That whole optimism thing is a big pile of nonsense.

Remember what I wrote about last week? You know how I was going to ignore the critics’ warnings about Iron Fist thing and watch it anyway? Yeah well, I was wrong… sort of.

Iron Fist is the fourth Netflix series based on Marvel properties and is the lead-in to a fifth, The Defenders, which will feature all of the main characters from the four earlier series.

The first three, Daredevil, Jessica Jones, and Luke Cage, were excellent. Even the second season of Daredevil, which I thought was a step-down from the first, was very good.

Iron Fist, on the other hand, was lacking.

First, I took issue with the pacing. It took a long time to get anywhere with the story.

Second, I didn’t really like the story. I understand there is a certain amount of exposition with any superhero property, but when the previous Netflix series kicked off, the heroes were all established in one way or another. With Iron Fist, the whole series seems like backstory. If Netflix jumped into Defenders tomorrow, writers could sum up Iron Fist’s journey in about five minutes of dialogue. Easy-peasy.

My other issue with the writing was the characterization of Iron Fist. For a disciplined monk who grew up being trained as a living weapon capable of going toe-to-wing with a dragon, Danny Rand (Iron Fist’s civilian name) whined a whole lot. He still seemed like a spoiled rich kid who was confused when things didn’t go his way and was even more confused when people lied to him.

That’s another thing, for someone who grew up in New York, even as a 10-year-old rich kid, Rand is surprisingly naïve when he returns after a 15-year absence. Yes, he was young when he left, and yes, 15 years is a long time but still… once a New Yorker, always a New Yorker.

Third, there were way too many villains. Part of the strength of any superhero property is the villain. Would The Dark Knight have been as good without the Joker? No. Would Jessica Jones been as good without Kilgrave? No. Heroes are often defined by their villains but with two factions of bad guys from Marvel’s go-to ninja/criminal organization The Hand, a guy from his old monastery, and three former friends turned not-so-good, it was difficult to see who and what Iron Fist really stood for.

I don’t need to be spoon-fed but if you can’t establish a main bad guy, your superhero show is going to suffer.

Fourth, the actions scenes lacked in several areas. For a character whose main trait is being a martial arts master, Iron Fist does not mix it up very often. I think there were four combined minutes of fight scenes in the first three episodes.

In my opinion, action should be in the forefront of an Iron Fist series, but the fight scenes seemed to serve as little more than a bridge for more plodding dialogue.

Also, the fight scenes there were, seemed poorly done. I am not a professional martial artist and even I could tell the fight scenes were poorly done.

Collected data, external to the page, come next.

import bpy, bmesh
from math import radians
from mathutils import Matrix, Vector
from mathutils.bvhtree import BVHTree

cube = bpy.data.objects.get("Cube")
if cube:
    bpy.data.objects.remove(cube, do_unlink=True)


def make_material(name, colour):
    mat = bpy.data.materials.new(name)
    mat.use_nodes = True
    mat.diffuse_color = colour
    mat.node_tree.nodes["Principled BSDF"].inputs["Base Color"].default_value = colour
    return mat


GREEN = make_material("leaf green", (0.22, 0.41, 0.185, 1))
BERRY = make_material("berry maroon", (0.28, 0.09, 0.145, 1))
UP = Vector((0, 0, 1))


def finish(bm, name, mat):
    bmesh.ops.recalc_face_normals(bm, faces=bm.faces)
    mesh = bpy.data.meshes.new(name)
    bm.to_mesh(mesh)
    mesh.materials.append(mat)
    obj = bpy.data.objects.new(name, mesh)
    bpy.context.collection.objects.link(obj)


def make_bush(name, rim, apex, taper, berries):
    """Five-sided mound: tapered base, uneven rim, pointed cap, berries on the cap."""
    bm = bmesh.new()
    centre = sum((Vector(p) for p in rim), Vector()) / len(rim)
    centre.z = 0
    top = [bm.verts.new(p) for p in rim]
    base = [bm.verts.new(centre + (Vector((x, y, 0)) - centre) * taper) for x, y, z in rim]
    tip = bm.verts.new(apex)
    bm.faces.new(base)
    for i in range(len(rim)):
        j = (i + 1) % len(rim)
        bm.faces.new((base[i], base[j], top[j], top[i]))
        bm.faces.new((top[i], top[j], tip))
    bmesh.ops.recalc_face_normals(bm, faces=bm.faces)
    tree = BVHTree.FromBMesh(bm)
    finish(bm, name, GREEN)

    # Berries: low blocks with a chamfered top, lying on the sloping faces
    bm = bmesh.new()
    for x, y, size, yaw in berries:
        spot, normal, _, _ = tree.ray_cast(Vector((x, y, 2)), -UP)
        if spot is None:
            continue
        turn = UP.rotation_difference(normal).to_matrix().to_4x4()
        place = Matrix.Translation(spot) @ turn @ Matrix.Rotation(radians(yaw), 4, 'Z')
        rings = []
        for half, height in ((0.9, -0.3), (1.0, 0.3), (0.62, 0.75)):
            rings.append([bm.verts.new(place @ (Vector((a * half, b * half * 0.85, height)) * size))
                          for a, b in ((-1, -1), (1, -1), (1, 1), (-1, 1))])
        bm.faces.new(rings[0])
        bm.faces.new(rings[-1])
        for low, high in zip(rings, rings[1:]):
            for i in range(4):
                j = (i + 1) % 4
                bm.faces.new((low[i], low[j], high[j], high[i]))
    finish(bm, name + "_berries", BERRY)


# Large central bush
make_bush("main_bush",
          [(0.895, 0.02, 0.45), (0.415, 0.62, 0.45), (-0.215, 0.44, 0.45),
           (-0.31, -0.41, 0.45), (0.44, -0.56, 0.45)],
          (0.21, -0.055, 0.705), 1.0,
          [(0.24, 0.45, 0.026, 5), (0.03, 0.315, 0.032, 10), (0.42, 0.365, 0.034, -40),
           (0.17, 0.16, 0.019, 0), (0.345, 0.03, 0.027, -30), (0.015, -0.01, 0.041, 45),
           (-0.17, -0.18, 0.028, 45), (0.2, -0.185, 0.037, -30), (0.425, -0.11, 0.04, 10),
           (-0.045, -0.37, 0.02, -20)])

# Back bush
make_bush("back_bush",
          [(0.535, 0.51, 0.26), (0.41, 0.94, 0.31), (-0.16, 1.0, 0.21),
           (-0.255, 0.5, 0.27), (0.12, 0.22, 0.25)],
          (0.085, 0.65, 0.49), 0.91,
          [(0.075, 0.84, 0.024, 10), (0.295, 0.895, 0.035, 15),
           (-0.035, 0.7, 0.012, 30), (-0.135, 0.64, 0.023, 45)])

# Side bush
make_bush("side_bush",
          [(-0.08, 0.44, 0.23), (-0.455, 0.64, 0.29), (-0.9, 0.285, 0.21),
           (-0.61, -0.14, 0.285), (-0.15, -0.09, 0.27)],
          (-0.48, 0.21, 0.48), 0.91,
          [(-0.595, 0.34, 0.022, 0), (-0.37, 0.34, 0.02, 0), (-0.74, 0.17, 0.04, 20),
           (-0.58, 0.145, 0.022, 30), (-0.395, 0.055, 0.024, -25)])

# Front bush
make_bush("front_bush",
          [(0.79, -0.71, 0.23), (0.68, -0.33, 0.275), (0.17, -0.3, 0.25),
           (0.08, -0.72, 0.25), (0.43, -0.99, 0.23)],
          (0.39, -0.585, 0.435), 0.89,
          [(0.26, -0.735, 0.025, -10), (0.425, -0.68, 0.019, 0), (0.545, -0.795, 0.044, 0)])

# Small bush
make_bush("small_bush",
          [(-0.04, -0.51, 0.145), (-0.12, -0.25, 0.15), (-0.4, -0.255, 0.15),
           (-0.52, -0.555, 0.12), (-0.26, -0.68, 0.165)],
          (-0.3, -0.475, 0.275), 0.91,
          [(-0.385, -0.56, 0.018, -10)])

At one point, a character applied an arm bar, that even my new-to-the-grappling-game-eyes could tell, wouldn’t have worked in real life.

Anyway, here is hoping Netflix will learn from the dismal reception Iron Fist received and make sure Defenders is much better. Well look at that, I’m optimistic once again.

I’m done now.